*** Opening Data shown ***
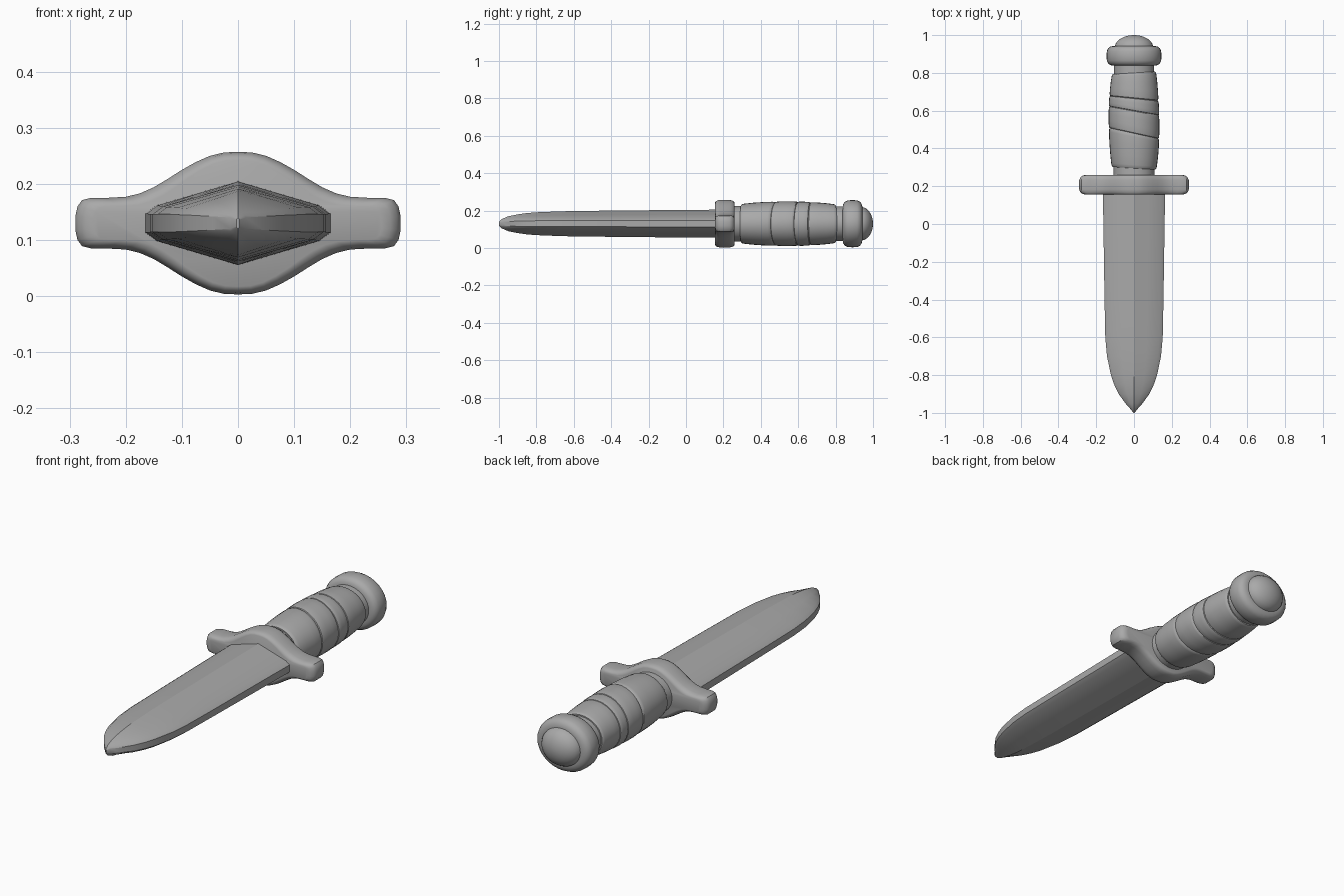
import bpy, bmesh, math

if "Cube" in bpy.data.objects:
    bpy.data.objects.remove(bpy.data.objects["Cube"])

CZ = 0.13  # height of the long axis

steel = bpy.data.materials.new("plain grey")
steel.diffuse_color = (0.4, 0.4, 0.4, 1)
steel.use_nodes = True
steel.node_tree.nodes["Principled BSDF"].inputs["Base Color"].default_value = steel.diffuse_color


def loft(name, rings, angle=35):
    """Skin a list of equally long rings of 3D points and cap both ends."""
    bm = bmesh.new()
    rows = [[bm.verts.new(p) for p in ring] for ring in rings]
    n = len(rows[0])
    for a, b in zip(rows, rows[1:]):
        for i in range(n):
            j = (i + 1) % n
            bm.faces.new((a[i], a[j], b[j], b[i]))
    bm.faces.new(rows[0])
    bm.faces.new(rows[-1])
    bmesh.ops.recalc_face_normals(bm, faces=bm.faces[:])
    mesh = bpy.data.meshes.new(name)
    bm.to_mesh(mesh)
    bm.free()
    obj = bpy.data.objects.new(name, mesh)
    bpy.context.collection.objects.link(obj)
    mesh.materials.append(steel)
    bpy.ops.object.select_all(action='DESELECT')
    obj.select_set(True)
    bpy.context.view_layer.objects.active = obj
    bpy.ops.object.shade_smooth_by_angle(angle=math.radians(angle))
    return obj


def ellipse(y, rx, rz, tilt=0.0, n=32):
    ring = []
    for i in range(n):
        a = 2 * math.pi * i / n
        x = rx * math.cos(a)
        ring.append((x, y - tilt * x, CZ + rz * math.sin(a)))
    return ring


def mirrored(quarter):
    """Full loop from points running from the top centre to the right side."""
    right = quarter + [(x, -z) for x, z in reversed(quarter)]
    return right + [(-x, z) for x, z in reversed(right[1:-1])]


# Blade: ridged section with blunt edges, tapering to the tip
stations = [  # y, half width, ridge height, edge height
    (-1.0, .003, .010, .006), (-.985, .014, .025, .010), (-.95, .045, .040, .012),
    (-.9, .081, .050, .014), (-.85, .105, .057, .015), (-.8, .122, .061, .016),
    (-.7, .143, .065, .016), (-.6, .152, .068, .016), (-.4, .156, .070, .016),
    (0, .162, .074, .017), (.18, .165, .075, .017)]
loft("blade", [
    [(x, y, CZ + z) for x, z in mirrored(
        [(0, h), (.45 * w, e + .62 * (h - e)), (.88 * w, e + .26 * (h - e)), (w, e)])]
    for y, w, h, e in stations], 25)

# Cross guard: swollen middle, narrow arms, rounded rim
outline = [(0, .127), (.025, .126), (.05, .120), (.075, .109), (.1, .095), (.125, .079),
           (.15, .064), (.175, .053), (.2, .047), (.235, .045), (.262, .045),
           (.278, .041), (.286, .030), (.290, .012)]
rim = [(.155, .026), (.159, .014), (.168, .005), (.182, 0),
       (.233, 0), (.247, .005), (.256, .014), (.260, .026)]
loft("cross_guard", [
    [(x, y, CZ + z) for x, z in mirrored(
        [(x * (1 - 1.3 * d / .29), h * (1 - .55 * d / .045 * .045 / max(h, .045)))
         for x, h in outline])]
    for y, d in rim])

# Collars at both ends of the grip
loft("front_collar", [ellipse(y, .108, .095) for y in (.25, .32)])
loft("rear_collar", [ellipse(y, .106, .093) for y in (.77, .85)])


# Grip: overlapping slanted wraps on a barrel shape
def barrel(y):
    t = (y - .54) / .25
    return 1 - .12 * t * t


wraps = [(.295, .48, .02), (.48, .60, .2), (.60, .665, .16), (.665, .80, .02)]
for k, (a, b, end_tilt) in enumerate(wraps):
    start_tilt = (.06, .22, .18, .1)[k]
    stop_tilt = (.22, .18, .1, -.06)[k]
    rings = []
    for f, s in ((0, .955), (.025, .985), (.1, 1), (.35, 1.005), (.65, 1.005),
                 (.9, 1), (.975, .985), (1, .955)):
        y = a + (b - a) * f
        s *= barrel(y)
        tilt = start_tilt + (stop_tilt - start_tilt) * f
        rings.append(ellipse(y, .134 * s, .119 * s, tilt))
    loft("grip_wrap_%d" % (k + 1), rings)

# Pommel ring: rounded band
loft("pommel_ring", [ellipse(y, .145 - d, .126 - d) for y, d in (
    (.838, .035), (.841, .020), (.850, .008), (.865, .001), (.89, 0),
    (.915, .001), (.930, .008), (.939, .020), (.943, .035))])

# Pommel cap: shallow dome
loft("pommel_cap", [
    ellipse(.935 + .065 * math.sin(a), .102 * math.cos(a), .09 * math.cos(a))
    for a in [math.radians(d) for d in (0, 15, 30, 45, 58, 70, 80, 87)]])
*** Closing Data shown ***
- **Work item**:
Each record should be given again exactly, with no picture carried over.

- **Solution for this problem**:
import bpy, bmesh, math

if "Cube" in bpy.data.objects:
    bpy.data.objects.remove(bpy.data.objects["Cube"])

CZ = 0.13  # height of the long axis

steel = bpy.data.materials.new("plain grey")
steel.diffuse_color = (0.4, 0.4, 0.4, 1)
steel.use_nodes = True
steel.node_tree.nodes["Principled BSDF"].inputs["Base Color"].default_value = steel.diffuse_color


def loft(name, rings, angle=35):
    """Skin a list of equally long rings of 3D points and cap both ends."""
    bm = bmesh.new()
    rows = [[bm.verts.new(p) for p in ring] for ring in rings]
    n = len(rows[0])
    for a, b in zip(rows, rows[1:]):
        for i in range(n):
            j = (i + 1) % n
            bm.faces.new((a[i], a[j], b[j], b[i]))
    bm.faces.new(rows[0])
    bm.faces.new(rows[-1])
    bmesh.ops.recalc_face_normals(bm, faces=bm.faces[:])
    mesh = bpy.data.meshes.new(name)
    bm.to_mesh(mesh)
    bm.free()
    obj = bpy.data.objects.new(name, mesh)
    bpy.context.collection.objects.link(obj)
    mesh.materials.append(steel)
    bpy.ops.object.select_all(action='DESELECT')
    obj.select_set(True)
    bpy.context.view_layer.objects.active = obj
    bpy.ops.object.shade_smooth_by_angle(angle=math.radians(angle))
    return obj


def ellipse(y, rx, rz, tilt=0.0, n=32):
    ring = []
    for i in range(n):
        a = 2 * math.pi * i / n
        x = rx * math.cos(a)
        ring.append((x, y - tilt * x, CZ + rz * math.sin(a)))
    return ring


def mirrored(quarter):
    """Full loop from points running from the top centre to the right side."""
    right = quarter + [(x, -z) for x, z in reversed(quarter)]
    return right + [(-x, z) for x, z in reversed(right[1:-1])]


# Blade: ridged section with blunt edges, tapering to the tip
stations = [  # y, half width, ridge height, edge height
    (-1.0, .003, .010, .006), (-.985, .014, .025, .010), (-.95, .045, .040, .012),
    (-.9, .081, .050, .014), (-.85, .105, .057, .015), (-.8, .122, .061, .016),
    (-.7, .143, .065, .016), (-.6, .152, .068, .016), (-.4, .156, .070, .016),
    (0, .162, .074, .017), (.18, .165, .075, .017)]
loft("blade", [
    [(x, y, CZ + z) for x, z in mirrored(
        [(0, h), (.45 * w, e + .62 * (h - e)), (.88 * w, e + .26 * (h - e)), (w, e)])]
    for y, w, h, e in stations], 25)

# Cross guard: swollen middle, narrow arms, rounded rim
outline = [(0, .127), (.025, .126), (.05, .120), (.075, .109), (.1, .095), (.125, .079),
           (.15, .064), (.175, .053), (.2, .047), (.235, .045), (.262, .045),
           (.278, .041), (.286, .030), (.290, .012)]
rim = [(.155, .026), (.159, .014), (.168, .005), (.182, 0),
       (.233, 0), (.247, .005), (.256, .014), (.260, .026)]
loft("cross_guard", [
    [(x, y, CZ + z) for x, z in mirrored(
        [(x * (1 - 1.3 * d / .29), h * (1 - .55 * d / .045 * .045 / max(h, .045)))
         for x, h in outline])]
    for y, d in rim])

# Collars at both ends of the grip
loft("front_collar", [ellipse(y, .108, .095) for y in (.25, .32)])
loft("rear_collar", [ellipse(y, .106, .093) for y in (.77, .85)])


# Grip: overlapping slanted wraps on a barrel shape
def barrel(y):
    t = (y - .54) / .25
    return 1 - .12 * t * t


wraps = [(.295, .48, .02), (.48, .60, .2), (.60, .665, .16), (.665, .80, .02)]
for k, (a, b, end_tilt) in enumerate(wraps):
    start_tilt = (.06, .22, .18, .1)[k]
    stop_tilt = (.22, .18, .1, -.06)[k]
    rings = []
    for f, s in ((0, .955), (.025, .985), (.1, 1), (.35, 1.005), (.65, 1.005),
                 (.9, 1), (.975, .985), (1, .955)):
        y = a + (b - a) * f
        s *= barrel(y)
        tilt = start_tilt + (stop_tilt - start_tilt) * f
        rings.append(ellipse(y, .134 * s, .119 * s, tilt))
    loft("grip_wrap_%d" % (k + 1), rings)

# Pommel ring: rounded band
loft("pommel_ring", [ellipse(y, .145 - d, .126 - d) for y, d in (
    (.838, .035), (.841, .020), (.850, .008), (.865, .001), (.89, 0),
    (.915, .001), (.930, .008), (.939, .020), (.943, .035))])

# Pommel cap: shallow dome
loft("pommel_cap", [
    ellipse(.935 + .065 * math.sin(a), .102 * math.cos(a), .09 * math.cos(a))
    for a in [math.radians(d) for d in (0, 15, 30, 45, 58, 70, 80, 87)]])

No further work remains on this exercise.